Globular Cluster Palomar 2

Palomar 2
Palomar 2: Globular cluster in Auriga; 500 mm Cassegrain 3625 mm f/7.2; SBIG STL11K; 80+3*20 min LRGB; Bernese Highlands; © 2011 Radek Chromik


The globular cluster Palomar 2 was discovered in the 1950s by the American astronomer Albert George Wilson in the Palomar Observatory Sky Survey photo plates. George O. Abell published a list of 13 globular clusters and 73 planetary nebulae in 1955.

Physical Properties

Palomar 2 is a loose globular cluster of Shapley–Sawyer concentration class IX. The stars appear reddened due to the high absorption by interstellar gas due to the great distance. [331]

Palomar 2
Palomar 2: Image taken with the Hubble Space Telescope [373]

The globular cluster was studied in a study with the Hubble Space Telescope. The age has been estimated at 13.25 ± 0.12 billion years. It has about 140'000 solar masses.
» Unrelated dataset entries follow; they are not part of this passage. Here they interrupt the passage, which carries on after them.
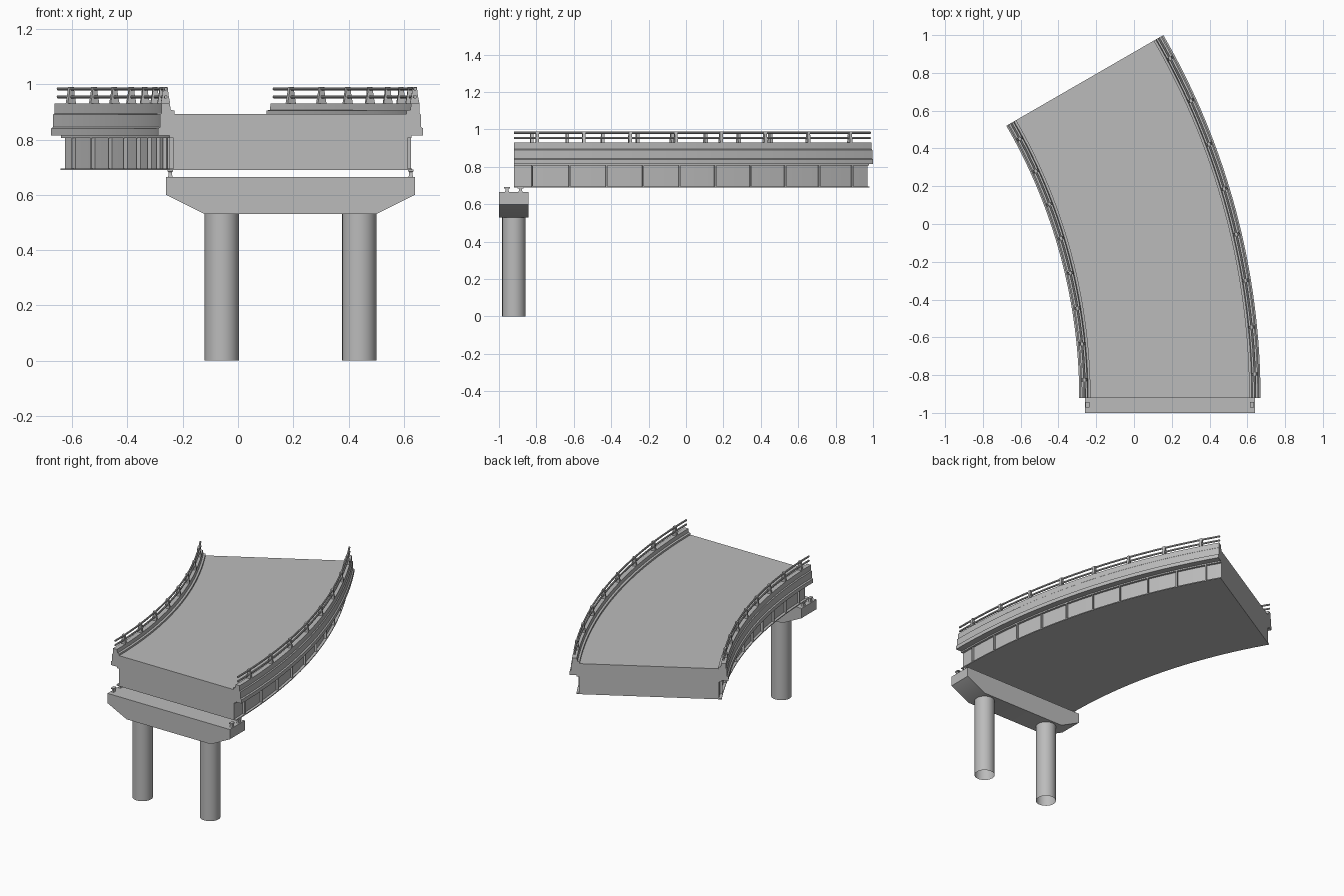
import bpy, bmesh, math
from mathutils import Matrix, Vector

cube = bpy.data.objects.get("Cube")
if cube:
    bpy.data.objects.remove(cube, do_unlink=True)

# Bend: centre of the arc, edge radii and swept angle
CX, CY = -3.17, -0.92
R_IN, R_OUT = 2.88, 3.84
SWEEP = math.radians(30)
SEGMENTS = 32

concrete = bpy.data.materials.new("concrete_grey")
concrete.use_nodes = True
GREY = (0.5, 0.5, 0.5, 1)
concrete.diffuse_color = GREY
concrete.node_tree.nodes["Principled BSDF"].inputs["Base Color"].default_value = GREY


def finish(name, bm, recalc=True):
    if recalc:
        bmesh.ops.recalc_face_normals(bm, faces=bm.faces)
    mesh = bpy.data.meshes.new(name)
    bm.to_mesh(mesh)
    bm.free()
    mesh.materials.append(concrete)
    obj = bpy.data.objects.new(name, mesh)
    bpy.context.collection.objects.link(obj)
    bpy.ops.object.select_all(action='DESELECT')
    obj.select_set(True)
    bpy.context.view_layer.objects.active = obj
    bpy.ops.object.shade_smooth_by_angle(angle=math.radians(30))
    return obj


def on_arc(r, z, angle):
    return Vector((CX + r * math.cos(angle), CY + r * math.sin(angle), z))


def loft(bm, rings):
    """Skin a list of closed rings and cap both ends."""
    rings = [[bm.verts.new(p) for p in ring] for ring in rings]
    n = len(rings[0])
    for a, b in zip(rings, rings[1:]):
        for i in range(n):
            j = (i + 1) % n
            bm.faces.new((a[i], a[j], b[j], b[i]))
    bm.faces.new(rings[0])
    bm.faces.new(rings[-1][::-1])


def sweep(bm, profile, start=0, end=SWEEP, steps=SEGMENTS):
    """Sweep a (radius, height) profile along the bend."""
    angles = [start + (end - start) * k / steps for k in range(steps + 1)]
    loft(bm, [[on_arc(r, z, a) for r, z in profile] for a in angles])


def both_sides(half):
    """Mirror (inset, height) points into a full cross-section."""
    return [(R_IN + d, z) for d, z in half] + [(R_OUT - d, z) for d, z in reversed(half)]


# Deck slab with stepped parapets and kerbs
bm = bmesh.new()
sweep(bm, both_sides([(0.05, 0.815), (0, 0.815), (0, 0.84), (0.008, 0.845), (0.008, 0.89),
                      (0.014, 0.895), (0.014, 0.93), (0.043, 0.93), (0.047, 0.907),
                      (0.06, 0.905), (0.06, 0.893)]))
finish("deck", bm)

# Box girder with a projecting bottom flange and a top flange
bm = bmesh.new()
sweep(bm, both_sides([(0.04, 0.69), (0.04, 0.696), (0.057, 0.696), (0.057, 0.806),
                      (0.042, 0.806), (0.042, 0.815)]))
finish("girder", bm)

# Web stiffener plates
bm = bmesh.new()
half_plate = 0.001
for k in range(10):
    a = math.radians(1.5 + 3 * k)
    for edge, s in ((R_IN, 1), (R_OUT, -1)):
        lo, hi = edge + s * 0.043, edge + s * 0.06
        sweep(bm, [(lo, 0.696), (hi, 0.696), (hi, 0.806), (lo, 0.806)],
              a - half_plate, a + half_plate, 1)
finish("web_stiffeners", bm)

# Handrails: two tubes per side, carried on tapered posts
for side, edge, s in (("right", R_IN, 1), ("left", R_OUT, -1)):
    centre = edge + s * 0.029
    bm = bmesh.new()
    for z in (0.954, 0.983):
        sweep(bm, [(centre + 0.006 * math.cos(t * math.pi / 4),
                    z + 0.006 * math.sin(t * math.pi / 4)) for t in range(8)])
    finish(side + "_handrails", bm)

    bm = bmesh.new()
    for k in range(8):
        a = SWEEP * (k + 0.5) / 8
        rings = []
        for z, w in ((0.93, 0.017), (0.936, 0.016), (0.962, 0.011), (0.99, 0.008)):
            t = 0.008 / centre
            rings.append([on_arc(centre + x * w, z, a + y * t)
                          for x, y in ((-1, -1), (1, -1), (1, 1), (-1, 1))])
        loft(bm, rings)
    finish(side + "_rail_posts", bm)

# Pier cap with tapered ends
cap = [(-0.26, 0.665), (-0.26, 0.6), (-0.12, 0.53), (0.5, 0.53), (0.64, 0.6), (0.64, 0.665)]
bm = bmesh.new()
loft(bm, [[Vector((x, y, z)) for x, z in cap] for y in (-1.0, -0.843)])
finish("pier_cap", bm)

# Round columns, open at the foot
for side, x in (("right", -0.058), ("left", 0.439)):
    bm = bmesh.new()
    bmesh.ops.create_cone(bm, cap_ends=False, segments=24, radius1=0.0625, radius2=0.0625,
                          depth=0.53, matrix=Matrix.Translation((x, -0.92, 0.265)))
    finish(side + "_column", bm)

# Bearings: waisted pads between cap and girder
bm = bmesh.new()
for x in (-0.245, 0.625):
    for y in (-0.957, -0.885):
        loft(bm, [[Vector((x + 0.7 * w * i, y + w * j, z))
                   for i, j in ((-1, -1), (1, -1), (1, 1), (-1, 1))]
                  for z, w in ((0.665, 0.012), (0.672, 0.009), (0.683, 0.009),
                               (0.685, 0.015), (0.692, 0.015))])
finish("bearings", bm)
At a distance of 26.1 ± 1.5 kpc (about 85'000 light years) from the Sun, it is located in the outer halo of our Milky Way. [372]

Further infos at CDS: Palomar 2

Finder Chart

The globular cluster Palomar 2 is located in the constellation Auriga (Carrier). The best observation time is September to April.

Chart Palomar 2
Chart created using SkySafari 6 Pro and STScI Digitized Sky Survey. [149, 160]


149SkySafari 6 Pro, Simulation Curriculum;
160The STScI Digitized Sky Survey;
331«Globular Clusters and Planetary Nebulae Discovered on the National Geographic Society-Palomar Observatory Sky Survey» Abell, G. O.; Publications of the Astronomical Society of the Pacific, Vol. 67, No. 397, p.258-261, August 1955; DOI:10.1086/126815; Bibcode:1955PASP...67..258A
372«Lifting the dust veil from the globular cluster Palomar 2» Charles Bonatto, Ana L Chies-Santos; Monthly Notices of the Royal Astronomical Society, Volume 493, Issue 2, April 2020, Pages 2688–2693; arXiv:2002.08812; DOI:10.1093/mnras/staa510
373A unique cluster: one of the hidden 15; (2021-05-31)